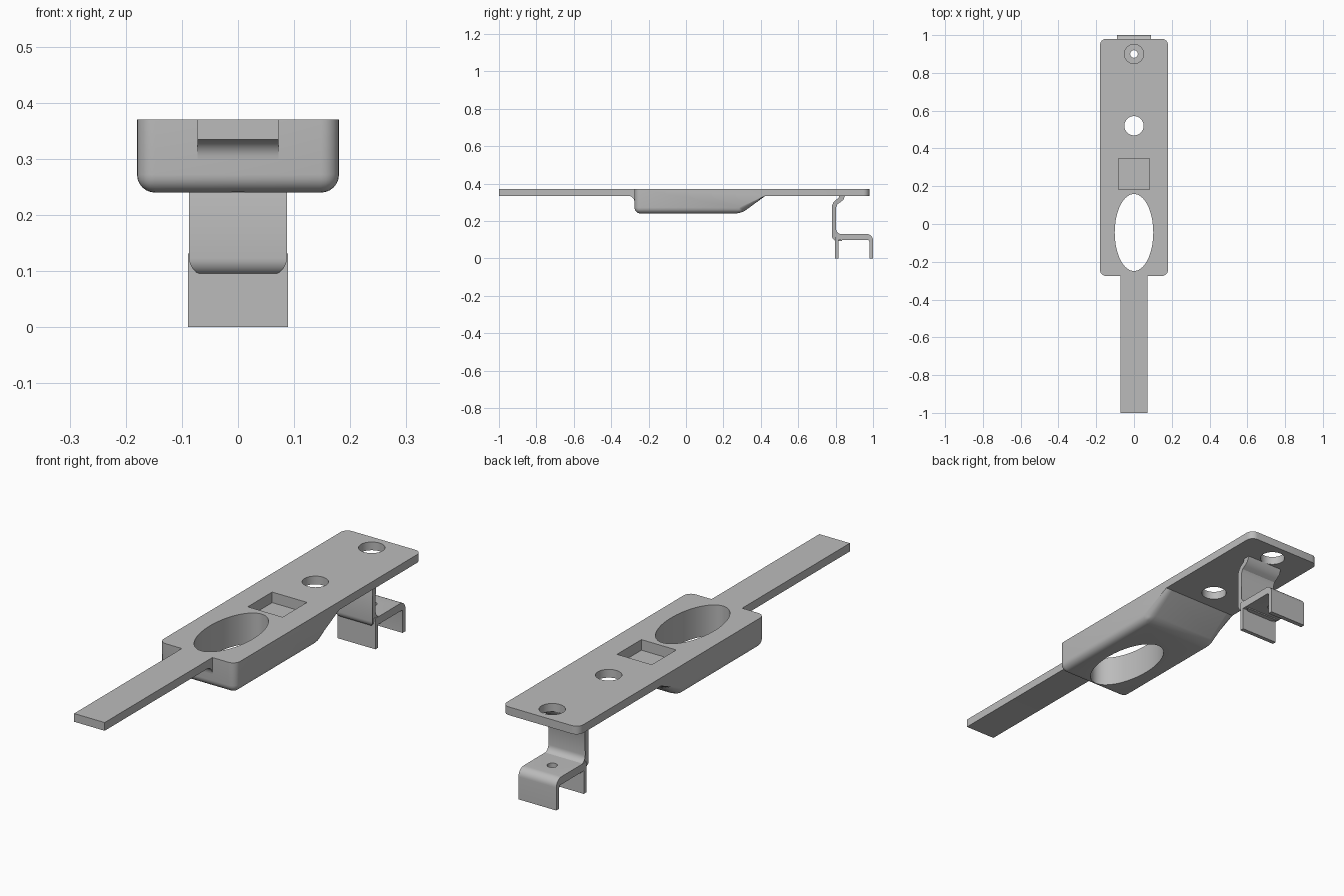
import bpy, bmesh
from math import sin, cos, pi, radians, sqrt

old = bpy.data.objects.get("Cube")
if old:
    bpy.data.objects.remove(old, do_unlink=True)

grey = bpy.data.materials.new("plain grey")
grey.use_nodes = True
colour = (0.5, 0.5, 0.5, 1)
grey.diffuse_color = colour
grey.node_tree.nodes["Principled BSDF"].inputs["Base Color"].default_value = colour


def arc(cy, cz, r, start, end, steps=8):
    """Points on a circular arc in the side plane, angles in degrees."""
    angles = [radians(start + (end - start) * i / steps) for i in range(steps + 1)]
    return [(cy + r * cos(a), cz + r * sin(a)) for a in angles]


def finish(name, bm):
    bmesh.ops.recalc_face_normals(bm, faces=bm.faces)
    mesh = bpy.data.meshes.new(name)
    bm.to_mesh(mesh)
    bm.free()
    mesh.materials.append(grey)
    obj = bpy.data.objects.new(name, mesh)
    bpy.context.collection.objects.link(obj)
    return obj


def prism(outline, half_width):
    """Extrude a (y, z) outline across x."""
    bm = bmesh.new()
    face = bm.faces.new([bm.verts.new((-half_width, y, z)) for y, z in outline])
    side = bmesh.ops.extrude_face_region(bm, geom=[face])["geom"]
    verts = [v for v in side if isinstance(v, bmesh.types.BMVert)]
    bmesh.ops.translate(bm, verts=verts, vec=(2 * half_width, 0, 0))
    return bm


def column(y, rx, ry, low, high, sides=48, turn=0.0):
    """Upright cutter with an elliptical or square section."""
    bm = bmesh.new()
    angles = [2 * pi * i / sides + turn for i in range(sides)]
    face = bm.faces.new([bm.verts.new((rx * cos(a), y + ry * sin(a), low)) for a in angles])
    top = bmesh.ops.extrude_face_region(bm, geom=[face])["geom"]
    verts = [v for v in top if isinstance(v, bmesh.types.BMVert)]
    bmesh.ops.translate(bm, verts=verts, vec=(0, 0, high - low))
    return finish("cutter", bm)


def cut(obj, cutter):
    cutter.hide_render = True
    mod = obj.modifiers.new("cut", 'BOOLEAN')
    mod.operation = 'DIFFERENCE'
    mod.solver = 'EXACT'
    mod.object = cutter
    bpy.context.view_layer.objects.active = obj
    bpy.ops.object.modifier_apply(modifier=mod.name)
    bpy.data.objects.remove(cutter, do_unlink=True)


TOP, UNDER, BELLY = 0.37, 0.335, 0.24
FRONT, BACK = -0.275, 0.98

# Main body: thin plate with a deep, sloped front block
bm = prism([(FRONT, TOP), (FRONT, BELLY), (0.295, BELLY), (0.425, UNDER),
            (BACK, UNDER), (BACK, TOP)], 0.18)
rounded = []
for e in bm.edges:
    a, b = (v.co for v in e.verts)
    upright = abs(a.z - b.z) > 0.01 and abs(a.y - b.y) < 0.01
    belly = min(a.z, b.z) < BELLY + 0.01 and max(a.z, b.z) < UNDER + 0.01
    if upright or belly:
        rounded.append(e)
bmesh.ops.bevel(bm, geom=rounded, offset=0.032, offset_type='OFFSET', segments=6,
                profile=0.5, affect='EDGES', clamp_overlap=True)
body = finish("body", bm)
cut(body, column(-0.045, 0.102, 0.204, 0.1, 0.5, 72))            # oval opening
cut(body, column(0.52, 0.051, 0.051, 0.1, 0.5))                  # middle hole
cut(body, column(0.90, 0.051, 0.051, 0.2, 0.5))                  # rear hole
half = 0.082 * sqrt(2)
cut(body, column(0.265, half, half, 0.325, 0.5, 4, pi / 4))      # square pocket

# Handle bar with a fillet where it meets the body
outline = [(FRONT, TOP), (-1, TOP), (-1, UNDER)]
outline += arc(FRONT - 0.035, UNDER - 0.035, 0.035, 90, 0)
handle = finish("handle", prism(outline, 0.072))

# Clip channel: flat top, two legs, rounded rear shoulder
outline = [(0.797, 0), (0.797, 0.131)] + arc(0.965, 0.096, 0.035, 90, 0)
outline += [(1, 0), (0.98, 0)] + arc(0.972, 0.09, 0.008, 0, 90, 4)
outline += [(0.815, 0.098), (0.815, 0)]
channel = finish("clip_channel", prism(outline, 0.089))
cut(channel, column(0.90, 0.02, 0.02, 0.05, 0.2, 32))

# Clip strap: rises from the channel and curls into the underside of the plate
outline = [(0.82, UNDER), (0.815, 0.322), (0.80, 0.312), (0.787, 0.298), (0.78, 0.28)]
outline += arc(0.81, 0.123, 0.03, 180, 270)
outline += [(0.835, 0.093), (0.835, 0.129)] + arc(0.832, 0.159, 0.03, 270, 180)
outline += [(0.803, 0.275), (0.81, 0.29), (0.825, 0.30), (0.841, 0.313), (0.85, UNDER)]
bm = prism(outline, 0.087)
for v in bm.verts:      # round the lower front corners
    drop = 0.123 - v.co.z
    if drop > 0 and v.co.y < 0.82:
        inset = 0.03 - sqrt(max(0, 0.03 ** 2 - drop ** 2))
        v.co.x -= inset if v.co.x > 0 else -inset
strap = finish("clip_strap", bm)

# Smooth the rounded surfaces, keep corners crisp
bpy.ops.object.select_all(action='DESELECT')
for obj in (body, handle, channel, strap):
    obj.select_set(True)
bpy.context.view_layer.objects.active = body
bpy.ops.object.shade_smooth_by_angle(angle=radians(30))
-------
• Exercise:
Everything from the line containing "inset = 0.03" down to the last line of the entries is to be returned exactly, both ends included, and nothing beyond it.

• Solved problem:
        inset = 0.03 - sqrt(max(0, 0.03 ** 2 - drop ** 2))
        v.co.x -= inset if v.co.x > 0 else -inset
strap = finish("clip_strap", bm)

# Smooth the rounded surfaces, keep corners crisp
bpy.ops.object.select_all(action='DESELECT')
for obj in (body, handle, channel, strap):
    obj.select_set(True)
bpy.context.view_layer.objects.active = body
bpy.ops.object.shade_smooth_by_angle(angle=radians(30))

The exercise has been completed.